BEGIN

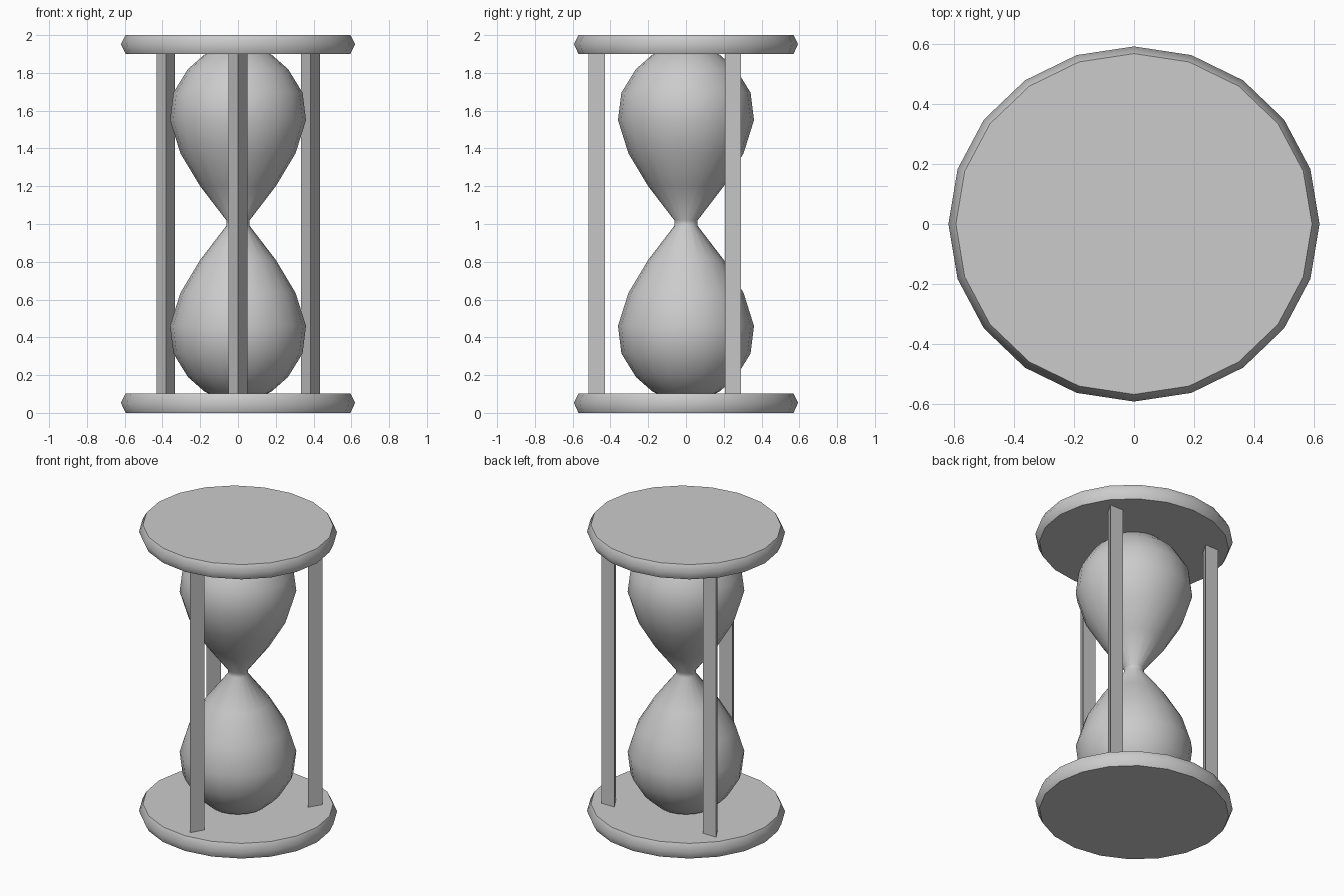
import bpy, bmesh, math

if "Cube" in bpy.data.objects:
    bpy.data.objects.remove(bpy.data.objects["Cube"])

def lathe(name, profile, sides, sy=1.0):
    """Revolve (radius, z) points around z and cap both ends."""
    bm = bmesh.new()
    rings = []
    for r, z in profile:
        rings.append([bm.verts.new((r * math.cos(2 * math.pi * i / sides),
                                    r * math.sin(2 * math.pi * i / sides) * sy, z))
                      for i in range(sides)])
    for a, b in zip(rings, rings[1:]):
        for i in range(sides):
            j = (i + 1) % sides
            bm.faces.new((a[i], a[j], b[j], b[i])).smooth = True
    bm.faces.new(rings[0][::-1])
    bm.faces.new(rings[-1])
    bmesh.ops.recalc_face_normals(bm, faces=bm.faces)
    mesh = bpy.data.meshes.new(name)
    bm.to_mesh(mesh)
    bm.free()
    obj = bpy.data.objects.new(name, mesh)
    bpy.context.collection.objects.link(obj)
    # keep the cap rims sharp
    bpy.ops.object.select_all(action='DESELECT')
    obj.select_set(True)
    bpy.context.view_layer.objects.active = obj
    bpy.ops.object.shade_smooth_by_angle(angle=math.radians(58))
    return obj

# Round end plates with a ridged rim, slightly oval
for name, z in (("base_plate", 0.0), ("top_plate", 1.9)):
    lathe(name, [(0.595, z), (0.62, z + 0.053), (0.595, z + 0.103 if z == 0 else 2.0)],
          20, 0.957)

# Glass: one bulb outline mirrored about the neck
bulb = [(0.15, 0.10), (0.18, 0.115), (0.265, 0.19), (0.342, 0.315), (0.36, 0.46),
        (0.305, 0.635), (0.20, 0.81), (0.062, 0.99)]
glass = bulb + [(r, 2.01 - z) for r, z in reversed(bulb)]
lathe("glass_bulbs", glass, 20)

# Three triangular posts, each with an edge facing the front
for name, x, y in (("front_post", 0, -0.458), ("left_post", -0.382, 0.263),
                   ("right_post", 0.384, 0.263)):
    post = lathe(name, [(0.057, 0.09), (0.057, 1.91)], 3)
    post.rotation_euler.z = math.radians(-90)
    post.location = (x, y, 0)
    for p in post.data.polygons[:3]:
        p.use_smooth = True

END

PROMPT:
Pull out each line of the records holding the string "True".

ANSWER TO THE EXERCISE:
            bm.faces.new((a[i], a[j], b[j], b[i])).smooth = True
    obj.select_set(True)
        p.use_smooth = True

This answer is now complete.